“Doncaster will be one of the first councils in the country to have implemented a spitting byelaw.

“It sends out a strong message to the whole of the country that this type of anti-social behaviour is completely unacceptable and not welcome in our town.”

Under the ruling, anyone caught spitting in Doncaster or any of the surrounding communities could face prosecution in the magistrates court and face a fine of as much as £500.

Councillor Kevin Rodgers, chairman of the council’s elections and democratic structures committee, said: “The committee has been involved with this process from the start . The changes we made to the byelaw to propose a ban on spitting without reasonable cause has put forward a more enforceable offence.”

“Like all members of the council we welcome this new power to add to the array of measures available to our officers to tackle anti-social behaviour across the borough.”

The council said it is expected that confirmation will take place in the next few weeks “subject to the consideration of any objections the Government may receive”.

While Doncaster Council is the first to have such a byelaw provisionally approved, other councils have applied their own strategies to stop spitting.

Leicester City Council has fined anyone caught spitting on their streets as an offence covered by The (Good Rule and Government) Byelaws 1956.

Other councils have applied for byelaws or choosing to get around the bureaucracy by classing spitting as “waste”.

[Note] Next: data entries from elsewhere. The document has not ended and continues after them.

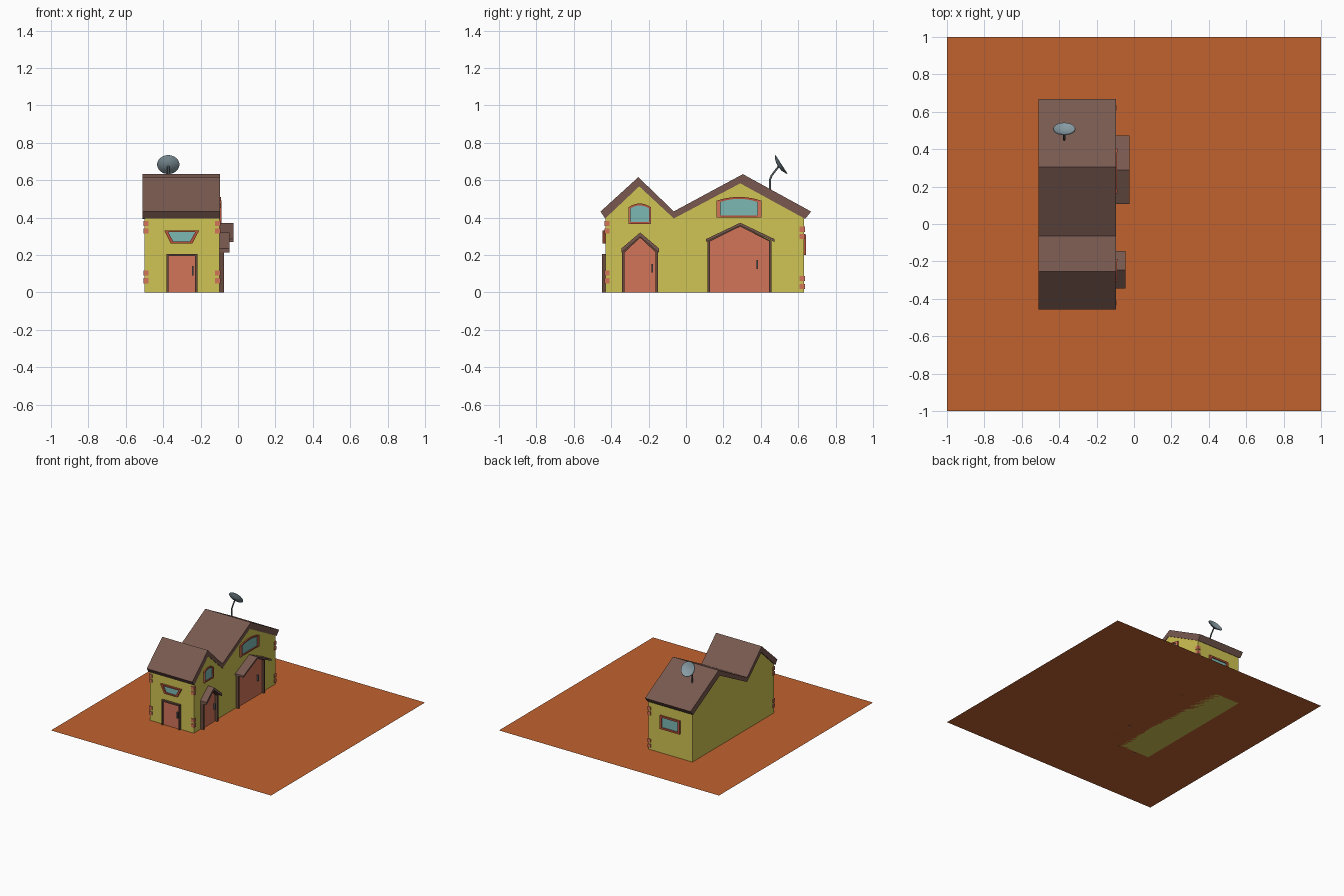
import bpy, bmesh, math
from mathutils import Matrix, Vector

if "Cube" in bpy.data.objects:
    bpy.data.objects.remove(bpy.data.objects["Cube"])


def material(name, rgb):
    lin = [((c / 255 + 0.055) / 1.055) ** 2.4 for c in rgb]
    m = bpy.data.materials.new(name)
    m.diffuse_color = (*lin, 1)
    m.use_nodes = True
    m.node_tree.nodes["Principled BSDF"].inputs["Base Color"].default_value = m.diffuse_color
    return m


ORANGE = material("orange earth", (193, 98, 47))
YELLOW = material("yellow wall", (208, 195, 83))
BROWN = material("brown roof", (120, 89, 79))
TRIM = material("dark brown trim", (104, 74, 62))
SALMON = material("salmon", (210, 117, 89))
RED = material("red frame", (184, 84, 60))
GLASS = material("teal glass", (124, 184, 179))
STEEL = material("dish steel", (136, 156, 165))
DARK = material("dark metal", (84, 92, 97))


def finish(name, bm, mat):
    bmesh.ops.recalc_face_normals(bm, faces=bm.faces)
    me = bpy.data.meshes.new(name)
    bm.to_mesh(me)
    bm.free()
    me.materials.append(mat)
    ob = bpy.data.objects.new(name, me)
    bpy.context.collection.objects.link(ob)
    return ob


def place(axis, p, d):
    # profile point p is (y, z) for axis x and (x, z) for axis y
    return (d, p[0], p[1]) if axis == 'x' else (p[0], d, p[1])


def prism(name, pts, axis, a, b, mat):
    bm = bmesh.new()
    lo = [bm.verts.new(place(axis, p, a)) for p in pts]
    hi = [bm.verts.new(place(axis, p, b)) for p in pts]
    bm.faces.new(lo)
    bm.faces.new(hi)
    n = len(pts)
    for i in range(n):
        j = (i + 1) % n
        bm.faces.new((lo[i], lo[j], hi[j], hi[i]))
    return finish(name, bm, mat)


def rect(u0, u1, z0, z1):
    return [(u0, z0), (u1, z0), (u1, z1), (u0, z1)]


def box(name, x0, x1, y0, y1, z0, z1, mat):
    return prism(name, rect(y0, y1, z0, z1), 'x', x0, x1, mat)


def inset(pts, tu, tz):
    us, zs = [p[0] for p in pts], [p[1] for p in pts]
    cu, cz = (min(us) + max(us)) / 2, (min(zs) + max(zs)) / 2
    su = 1 - 2 * tu / (max(us) - min(us))
    sz = 1 - 2 * tz / (max(zs) - min(zs))
    return [(cu + (u - cu) * su, cz + (z - cz) * sz) for u, z in pts]


def window(name, pts, axis, wall, out, tu=0.012, tz=0.012):
    # raised frame ring with a recessed pane
    inner = inset(pts, tu, tz)
    bm = bmesh.new()
    loops = [[bm.verts.new(place(axis, p, d)) for p in q]
             for q, d in ((pts, wall), (pts, wall + out), (inner, wall + out), (inner, wall))]
    n = len(pts)
    for k in range(4):
        a, b = loops[k], loops[(k + 1) % 4]
        for i in range(n):
            j = (i + 1) % n
            bm.faces.new((a[i], a[j], b[j], b[i]))
    finish(name + "_frame", bm, RED)
    prism(name + "_glass", inner, axis, wall - 0.002, wall + out * 0.3, GLASS)


def arched(u0, u1, z0, z1, z2, n=8):
    # rectangle with a shallow curved top
    top = []
    for i in range(n + 1):
        t = i / n
        top.append((u1 + (u0 - u1) * t, z1 + (z2 - z1) * (1 - (2 * t - 1) ** 2)))
    return [(u0, z0), (u1, z0)] + top


def door(name, outer, inner, axis, wall, out):
    # outline runs from one foot over the top to the other foot
    prism(name + "_frame", outer + inner[::-1], axis, wall, wall + out, TRIM)
    prism(name, inner, axis, wall - 0.002, wall + out * 0.25, SALMON)


# Ground plate
bm = bmesh.new()
bmesh.ops.create_grid(bm, x_segments=1, y_segments=1, size=1)
ground = finish("base_plate", bm, ORANGE)

# Walls and double-gabled roof
XL, XR, YF, YB = -0.50, -0.10, -0.43, 0.63
under = [(YF, 0.397), (-0.25, 0.567), (-0.065, 0.395), (0.29, 0.583), (YB, 0.397)]
prism("walls", [(YF, 0)] + under + [(YB, 0)], 'x', XL, XR, YELLOW)
over = [(-0.457, 0.432), (-0.255, 0.616), (-0.065, 0.433), (0.304, 0.632), (0.669, 0.432)]
eaves = [(-0.432, 0.395)] + under[1:4] + [(0.637, 0.393)]
prism("roof", over + eaves[::-1], 'x', -0.51, -0.095, BROWN)

# Front door and its tapered window
door("front_door",
     [(-0.383, 0), (-0.383, 0.205), (-0.217, 0.205), (-0.217, 0)],
     [(-0.371, 0), (-0.371, 0.194), (-0.229, 0.194), (-0.229, 0)], 'y', YF, -0.018)
box("front_door_handle", -0.245, -0.238, -0.448, -0.433, 0.09, 0.14, DARK)
window("front_window", [(-0.36, 0.262), (-0.243, 0.262), (-0.207, 0.332), (-0.395, 0.332)],
       'y', YF, -0.016, 0.022, 0.010)

# Back window
window("back_window", rect(-0.39, -0.21, 0.20, 0.31), 'y', YB, 0.012, 0.016, 0.014)

# Side doors with gabled porches: y0, y1, eave bottom, eave top, apex, depth, handle y, handle z
porches = [("small", -0.345, -0.145, 0.212, 0.235, 0.32, -0.045, -0.18, 0.105),
           ("large", 0.107, 0.473, 0.270, 0.285, 0.372, -0.025, 0.382, 0.125)]
for name, y0, y1, zb, zt, zp, xo, hy, hz in porches:
    ym = (y0 + y1) / 2
    zi = zp - (zt - zb)
    a, b = (y0 + 0.004, y1 - 0.004) if name == "small" else (0.115, 0.458)
    w = 0.013
    prism(name + "_porch_roof",
          [(y0, zb), (y0, zt), (ym, zp), (y1, zt), (y1, zb), (ym, zi)], 'x', XR, xo, BROWN)
    door(name + "_side_door",
         [(a, 0), (a, zb + 0.004), (ym, zi + 0.002), (b, zb + 0.004), (b, 0)],
         [(a + w, 0), (a + w, zb + 0.002), (ym, zi - 0.005), (b - w, zb + 0.002), (b - w, 0)],
         'x', XR, 0.025)
    box(name + "_side_door_handle", -0.095, -0.08, hy - 0.004, hy + 0.004, hz, hz + 0.047, DARK)

# Side windows with salmon shutters
for name, y0, y1, z0, z1, z2, s in (("small", -0.307, -0.188, 0.366, 0.455, 0.475, 0.010),
                                    ("large", 0.163, 0.404, 0.400, 0.490, 0.510, 0.022)):
    window(name + "_side_window", arched(y0, y1, z0, z1, z2), 'x', XR, 0.010, s, 0.010)
    for side, u in (("front", y0), ("back", y1 - s)):
        box(f"{name}_{side}_shutter", XR, XR + 0.013, u, u + s, z0, z1, SALMON)

# Corner stones wrapped around three corners
for corner, cx, cy, dz in (("front_left", XL, YF, 0), ("front_right", XR, YF, 0),
                           ("back_right", XR, YB, -0.03)):
    sx = 1 if cx == XL else -1
    sy = 1 if cy == YF else -1
    for i, z in enumerate((0.048, 0.090, 0.314, 0.354)):
        xs = sorted((cx - sx * 0.006, cx + sx * 0.022))
        ys = sorted((cy - sy * 0.006, cy + sy * 0.022))
        box(f"{corner}_stone_{i + 1}", *xs, *ys, z + dz, z + dz + 0.028, SALMON)

# Dish: lathed shallow bowl tilted up and backwards
profile = [(0, -0.004), (0.03, 0.000), (0.058, 0.010), (0.06, 0.006), (0.032, -0.008), (0, -0.013)]
bm = bmesh.new()
vs = [bm.verts.new((r, 0, h)) for r, h in profile]
es = [bm.edges.new((vs[i], vs[i + 1])) for i in range(len(vs) - 1)]
bmesh.ops.spin(bm, geom=vs + es, cent=(0, 0, 0), axis=(0, 0, 1), angle=2 * math.pi, steps=24)
bmesh.ops.remove_doubles(bm, verts=bm.verts, dist=0.0005)
rot = Vector((0, 0.84, 0.54)).to_track_quat('Z', 'Y').to_matrix().to_4x4()
bmesh.ops.transform(bm, matrix=Matrix.Translation((-0.373, 0.502, 0.680)) @ rot, verts=bm.verts)
dish = finish("dish", bm, STEEL)
bpy.context.view_layer.objects.active = dish
dish.select_set(True)
bpy.ops.object.shade_smooth_by_angle(angle=math.radians(40))

# Bent mast carrying the dish
curve = bpy.data.curves.new("dish_mast", 'CURVE')
curve.dimensions = '3D'
curve.bevel_depth = 0.006
curve.bevel_resolution = 1
curve.use_fill_caps = True
path = [(0.45, 0.53), (0.45, 0.605), (0.458, 0.625), (0.495, 0.673)]
sp = curve.splines.new('POLY')
sp.points.add(len(path) - 1)
for p, (y, z) in zip(sp.points, path):
    p.co = (-0.373, y, z, 1)
curve.materials.append(DARK)
bpy.context.collection.objects.link(bpy.data.objects.new("dish_mast", curve))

Shortly after his election Mr Davies had signs erected in Doncaster High Street asking people not to swear and spit in the street after pledging to stop such acts in his manifesto.